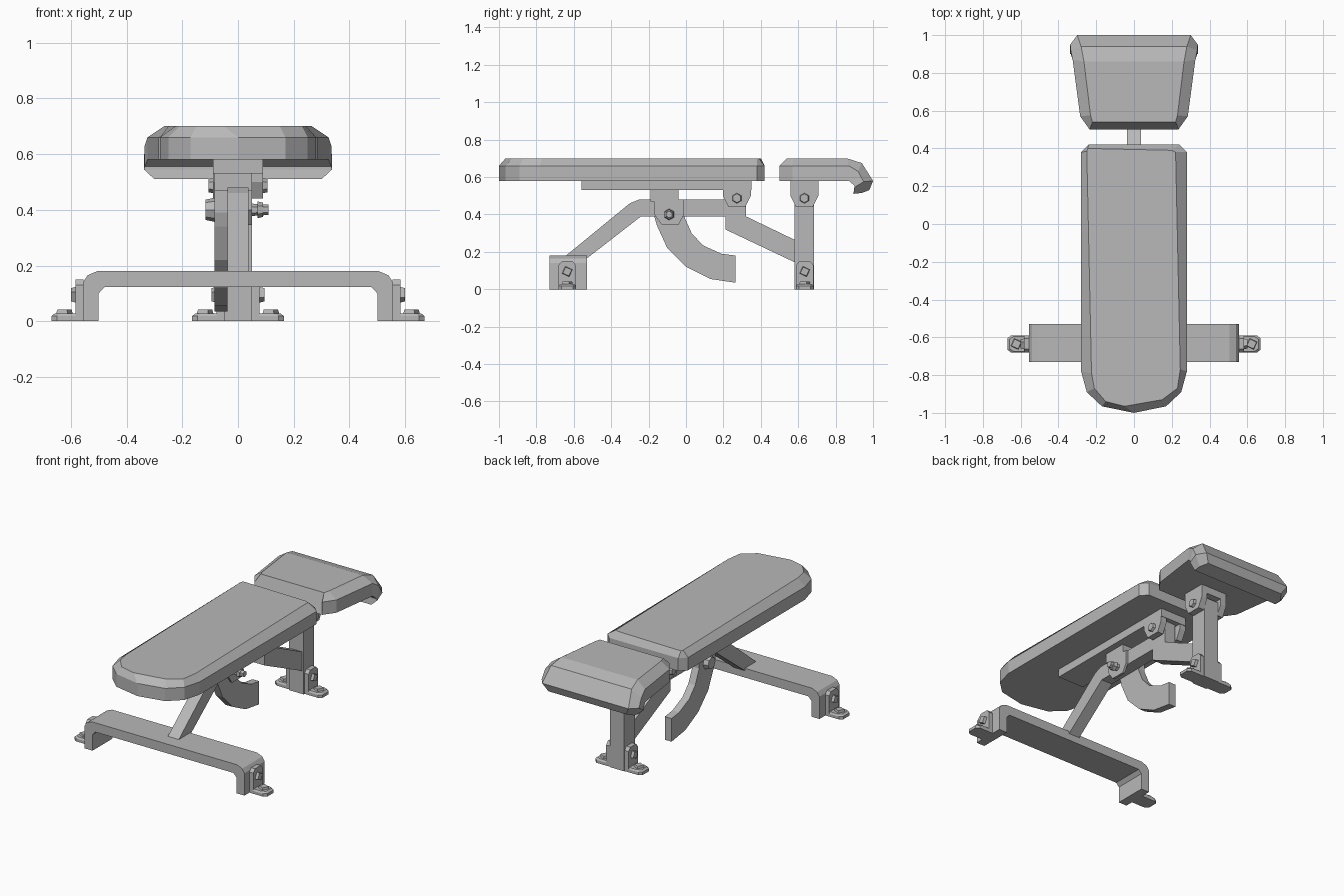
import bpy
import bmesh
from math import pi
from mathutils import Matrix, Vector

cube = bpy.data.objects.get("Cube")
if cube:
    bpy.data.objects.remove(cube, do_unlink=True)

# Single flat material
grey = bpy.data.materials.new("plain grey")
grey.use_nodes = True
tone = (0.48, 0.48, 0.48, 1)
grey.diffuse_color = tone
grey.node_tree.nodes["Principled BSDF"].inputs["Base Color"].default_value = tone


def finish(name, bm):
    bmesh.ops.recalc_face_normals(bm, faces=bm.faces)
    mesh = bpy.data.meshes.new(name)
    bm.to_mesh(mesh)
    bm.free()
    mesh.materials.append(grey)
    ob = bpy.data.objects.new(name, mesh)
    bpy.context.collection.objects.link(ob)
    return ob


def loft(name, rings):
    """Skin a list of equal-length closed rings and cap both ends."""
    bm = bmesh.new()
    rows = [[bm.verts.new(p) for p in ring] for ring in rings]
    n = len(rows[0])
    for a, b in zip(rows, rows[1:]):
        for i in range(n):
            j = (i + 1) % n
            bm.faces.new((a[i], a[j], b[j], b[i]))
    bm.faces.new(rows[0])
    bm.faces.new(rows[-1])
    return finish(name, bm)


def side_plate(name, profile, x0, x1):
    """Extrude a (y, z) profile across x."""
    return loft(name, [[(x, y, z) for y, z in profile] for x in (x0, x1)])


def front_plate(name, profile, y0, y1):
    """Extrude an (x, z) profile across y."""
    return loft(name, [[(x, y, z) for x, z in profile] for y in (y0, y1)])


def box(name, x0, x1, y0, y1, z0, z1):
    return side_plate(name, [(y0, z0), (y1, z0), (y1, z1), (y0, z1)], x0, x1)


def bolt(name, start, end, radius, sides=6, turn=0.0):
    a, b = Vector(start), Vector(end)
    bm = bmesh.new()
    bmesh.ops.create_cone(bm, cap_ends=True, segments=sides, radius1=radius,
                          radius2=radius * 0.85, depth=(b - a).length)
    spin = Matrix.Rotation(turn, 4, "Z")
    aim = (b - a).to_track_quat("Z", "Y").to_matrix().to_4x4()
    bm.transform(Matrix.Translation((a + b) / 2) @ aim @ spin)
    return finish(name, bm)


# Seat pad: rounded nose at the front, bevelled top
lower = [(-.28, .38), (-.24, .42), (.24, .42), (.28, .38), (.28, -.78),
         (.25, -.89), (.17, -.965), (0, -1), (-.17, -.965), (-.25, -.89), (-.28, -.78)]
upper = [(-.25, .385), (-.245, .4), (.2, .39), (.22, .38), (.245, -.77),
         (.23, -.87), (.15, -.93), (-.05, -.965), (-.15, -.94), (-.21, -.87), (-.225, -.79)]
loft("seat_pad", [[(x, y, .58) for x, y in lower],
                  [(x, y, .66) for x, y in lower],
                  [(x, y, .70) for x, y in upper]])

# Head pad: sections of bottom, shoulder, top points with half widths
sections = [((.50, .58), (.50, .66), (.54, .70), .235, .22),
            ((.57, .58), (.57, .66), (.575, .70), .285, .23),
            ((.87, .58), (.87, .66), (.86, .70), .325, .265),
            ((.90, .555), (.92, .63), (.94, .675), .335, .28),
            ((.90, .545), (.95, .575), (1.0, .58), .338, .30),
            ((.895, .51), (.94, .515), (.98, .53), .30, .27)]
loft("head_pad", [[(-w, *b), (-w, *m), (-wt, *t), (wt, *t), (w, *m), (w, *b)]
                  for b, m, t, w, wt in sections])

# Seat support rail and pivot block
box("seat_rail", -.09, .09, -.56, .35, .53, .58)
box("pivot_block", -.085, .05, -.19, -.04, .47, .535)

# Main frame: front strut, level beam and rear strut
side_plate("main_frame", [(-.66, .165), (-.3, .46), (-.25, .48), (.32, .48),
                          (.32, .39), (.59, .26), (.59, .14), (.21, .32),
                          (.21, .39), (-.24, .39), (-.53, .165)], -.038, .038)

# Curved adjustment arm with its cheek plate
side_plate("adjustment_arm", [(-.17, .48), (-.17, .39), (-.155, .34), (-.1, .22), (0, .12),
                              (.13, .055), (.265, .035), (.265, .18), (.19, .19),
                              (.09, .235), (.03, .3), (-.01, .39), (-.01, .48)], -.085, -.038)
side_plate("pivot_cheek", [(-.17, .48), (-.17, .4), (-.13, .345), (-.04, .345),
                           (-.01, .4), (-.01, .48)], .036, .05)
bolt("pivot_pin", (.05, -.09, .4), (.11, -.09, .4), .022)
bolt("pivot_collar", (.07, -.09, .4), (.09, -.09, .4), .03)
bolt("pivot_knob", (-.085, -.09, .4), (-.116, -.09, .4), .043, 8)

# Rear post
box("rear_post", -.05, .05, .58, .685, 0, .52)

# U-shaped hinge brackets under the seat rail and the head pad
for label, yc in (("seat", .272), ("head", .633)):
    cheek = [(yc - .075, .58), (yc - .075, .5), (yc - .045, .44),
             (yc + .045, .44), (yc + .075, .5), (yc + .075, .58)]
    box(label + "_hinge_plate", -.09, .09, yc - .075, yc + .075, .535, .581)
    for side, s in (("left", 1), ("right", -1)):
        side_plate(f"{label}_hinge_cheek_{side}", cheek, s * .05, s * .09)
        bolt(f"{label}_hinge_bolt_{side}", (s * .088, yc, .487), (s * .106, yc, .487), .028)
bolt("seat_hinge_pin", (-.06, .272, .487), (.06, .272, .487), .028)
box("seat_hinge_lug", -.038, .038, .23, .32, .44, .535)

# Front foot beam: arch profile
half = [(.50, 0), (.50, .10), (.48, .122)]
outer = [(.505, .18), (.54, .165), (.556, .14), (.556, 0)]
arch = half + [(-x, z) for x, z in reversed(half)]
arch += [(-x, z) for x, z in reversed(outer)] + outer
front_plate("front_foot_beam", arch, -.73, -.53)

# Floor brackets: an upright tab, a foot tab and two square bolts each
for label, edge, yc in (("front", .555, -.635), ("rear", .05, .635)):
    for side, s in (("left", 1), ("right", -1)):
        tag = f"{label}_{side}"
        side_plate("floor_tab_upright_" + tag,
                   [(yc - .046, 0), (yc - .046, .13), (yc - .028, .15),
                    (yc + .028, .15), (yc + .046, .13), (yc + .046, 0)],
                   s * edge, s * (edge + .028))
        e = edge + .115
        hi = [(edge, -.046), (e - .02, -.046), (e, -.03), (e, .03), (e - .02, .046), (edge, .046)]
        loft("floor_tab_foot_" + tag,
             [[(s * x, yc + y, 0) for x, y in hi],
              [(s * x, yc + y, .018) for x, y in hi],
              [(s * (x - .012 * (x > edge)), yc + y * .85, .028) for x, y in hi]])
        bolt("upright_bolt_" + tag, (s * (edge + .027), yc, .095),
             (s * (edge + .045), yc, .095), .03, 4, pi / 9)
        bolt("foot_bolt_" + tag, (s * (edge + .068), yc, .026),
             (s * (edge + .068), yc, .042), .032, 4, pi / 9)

┄┄┄┄┄┄┄┄┄┄

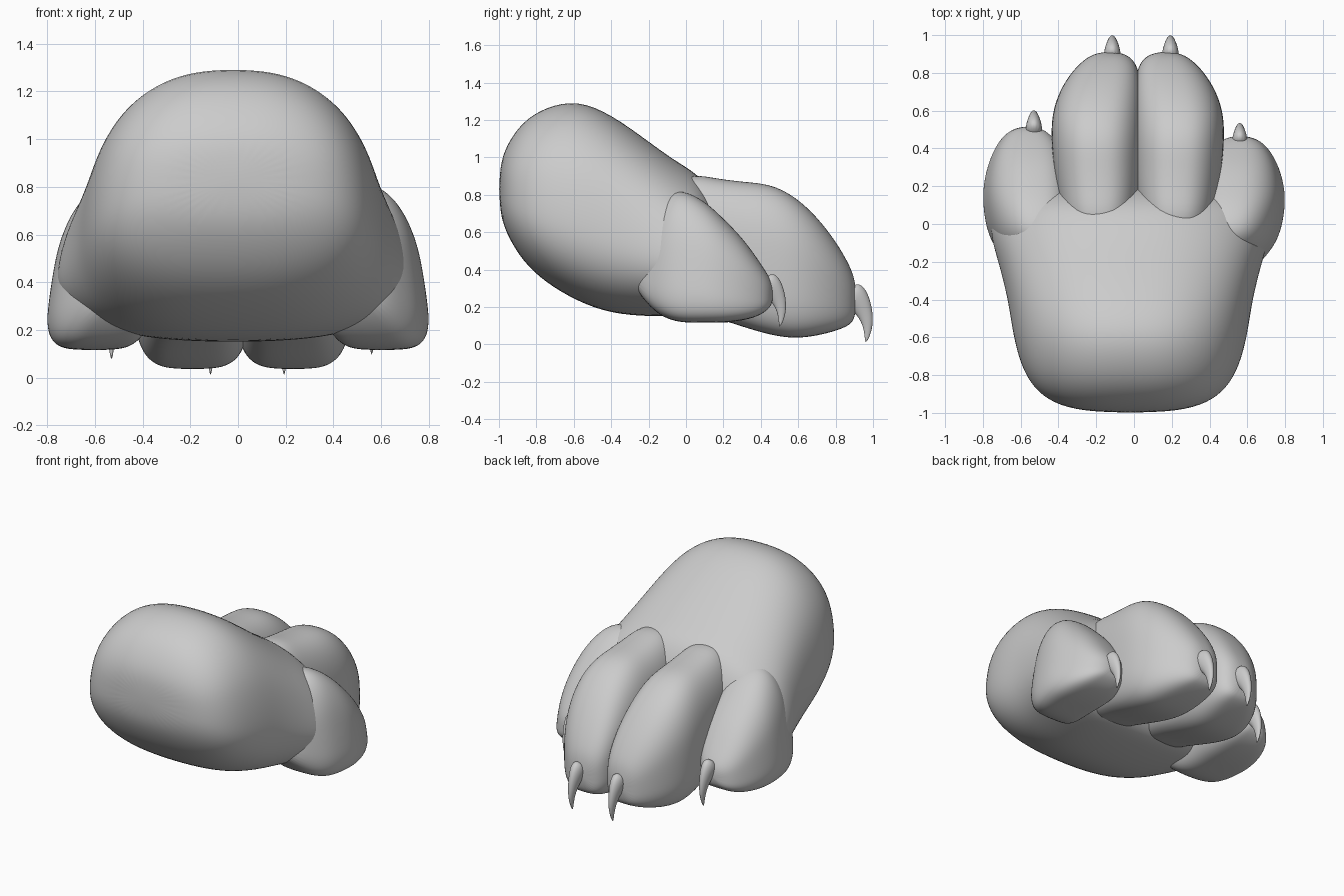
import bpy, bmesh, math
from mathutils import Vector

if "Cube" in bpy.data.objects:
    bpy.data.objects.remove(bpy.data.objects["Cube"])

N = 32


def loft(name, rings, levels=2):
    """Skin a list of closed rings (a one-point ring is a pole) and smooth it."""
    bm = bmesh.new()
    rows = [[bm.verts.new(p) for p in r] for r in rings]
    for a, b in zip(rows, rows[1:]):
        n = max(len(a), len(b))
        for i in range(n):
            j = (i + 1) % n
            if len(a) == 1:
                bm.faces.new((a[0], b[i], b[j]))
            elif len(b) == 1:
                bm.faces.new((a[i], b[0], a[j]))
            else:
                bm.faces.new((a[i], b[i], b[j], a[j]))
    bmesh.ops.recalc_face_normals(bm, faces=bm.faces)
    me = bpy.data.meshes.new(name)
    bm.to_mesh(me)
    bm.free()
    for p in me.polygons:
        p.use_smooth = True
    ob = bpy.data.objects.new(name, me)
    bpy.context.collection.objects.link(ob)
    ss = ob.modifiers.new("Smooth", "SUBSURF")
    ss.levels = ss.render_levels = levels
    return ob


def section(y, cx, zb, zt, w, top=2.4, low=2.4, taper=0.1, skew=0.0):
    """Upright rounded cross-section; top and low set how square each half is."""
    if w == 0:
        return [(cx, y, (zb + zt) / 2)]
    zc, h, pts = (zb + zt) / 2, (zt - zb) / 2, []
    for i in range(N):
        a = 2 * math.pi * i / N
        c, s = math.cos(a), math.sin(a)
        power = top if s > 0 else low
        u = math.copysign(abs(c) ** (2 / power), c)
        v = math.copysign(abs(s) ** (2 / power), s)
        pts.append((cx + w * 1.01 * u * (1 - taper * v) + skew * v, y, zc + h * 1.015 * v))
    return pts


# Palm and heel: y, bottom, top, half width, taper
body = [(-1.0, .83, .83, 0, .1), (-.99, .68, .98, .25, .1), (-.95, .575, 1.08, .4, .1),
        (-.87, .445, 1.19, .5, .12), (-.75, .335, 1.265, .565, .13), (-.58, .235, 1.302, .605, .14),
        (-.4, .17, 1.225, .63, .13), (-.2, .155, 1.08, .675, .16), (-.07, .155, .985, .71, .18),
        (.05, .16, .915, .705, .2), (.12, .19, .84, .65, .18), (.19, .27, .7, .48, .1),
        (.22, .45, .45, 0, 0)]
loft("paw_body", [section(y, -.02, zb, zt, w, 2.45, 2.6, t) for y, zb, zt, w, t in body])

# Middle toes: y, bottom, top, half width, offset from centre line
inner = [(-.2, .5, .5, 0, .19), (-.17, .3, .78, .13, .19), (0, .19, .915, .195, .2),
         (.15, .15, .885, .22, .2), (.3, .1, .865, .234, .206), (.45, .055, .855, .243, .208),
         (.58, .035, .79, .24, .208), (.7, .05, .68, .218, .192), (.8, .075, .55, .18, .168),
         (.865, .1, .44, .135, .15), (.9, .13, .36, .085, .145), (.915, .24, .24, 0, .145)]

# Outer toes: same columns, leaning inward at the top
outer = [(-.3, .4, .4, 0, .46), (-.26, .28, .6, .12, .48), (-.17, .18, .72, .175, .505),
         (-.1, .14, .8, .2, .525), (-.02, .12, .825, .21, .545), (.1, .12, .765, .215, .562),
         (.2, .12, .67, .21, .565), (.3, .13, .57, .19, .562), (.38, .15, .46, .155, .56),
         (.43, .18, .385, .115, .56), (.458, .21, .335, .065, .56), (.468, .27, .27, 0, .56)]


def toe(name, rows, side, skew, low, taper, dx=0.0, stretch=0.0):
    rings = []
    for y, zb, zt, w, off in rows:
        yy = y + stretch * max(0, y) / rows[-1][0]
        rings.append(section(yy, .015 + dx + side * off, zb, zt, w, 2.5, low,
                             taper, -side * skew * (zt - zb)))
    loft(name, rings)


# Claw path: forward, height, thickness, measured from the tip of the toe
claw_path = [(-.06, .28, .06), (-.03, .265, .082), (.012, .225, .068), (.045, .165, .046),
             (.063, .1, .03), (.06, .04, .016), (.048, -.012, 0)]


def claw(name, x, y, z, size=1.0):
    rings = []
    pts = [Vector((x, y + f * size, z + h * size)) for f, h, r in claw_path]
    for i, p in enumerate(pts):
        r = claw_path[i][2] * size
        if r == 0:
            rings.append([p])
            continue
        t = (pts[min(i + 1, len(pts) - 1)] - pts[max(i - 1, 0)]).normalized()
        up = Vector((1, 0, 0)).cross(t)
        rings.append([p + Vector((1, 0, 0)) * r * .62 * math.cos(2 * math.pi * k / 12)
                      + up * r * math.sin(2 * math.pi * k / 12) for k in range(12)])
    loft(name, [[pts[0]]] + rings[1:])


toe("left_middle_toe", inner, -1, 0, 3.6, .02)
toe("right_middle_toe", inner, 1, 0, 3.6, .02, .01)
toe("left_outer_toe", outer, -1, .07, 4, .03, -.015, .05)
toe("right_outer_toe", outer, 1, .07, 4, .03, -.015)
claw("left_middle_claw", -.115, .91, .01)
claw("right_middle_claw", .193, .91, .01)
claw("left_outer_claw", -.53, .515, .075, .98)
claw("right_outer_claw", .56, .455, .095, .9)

┄┄┄┄┄┄┄┄┄┄

Assigned task >> Only a number is needed here: how many lines of the data include the word "import"?

Reply to the exercise >> 6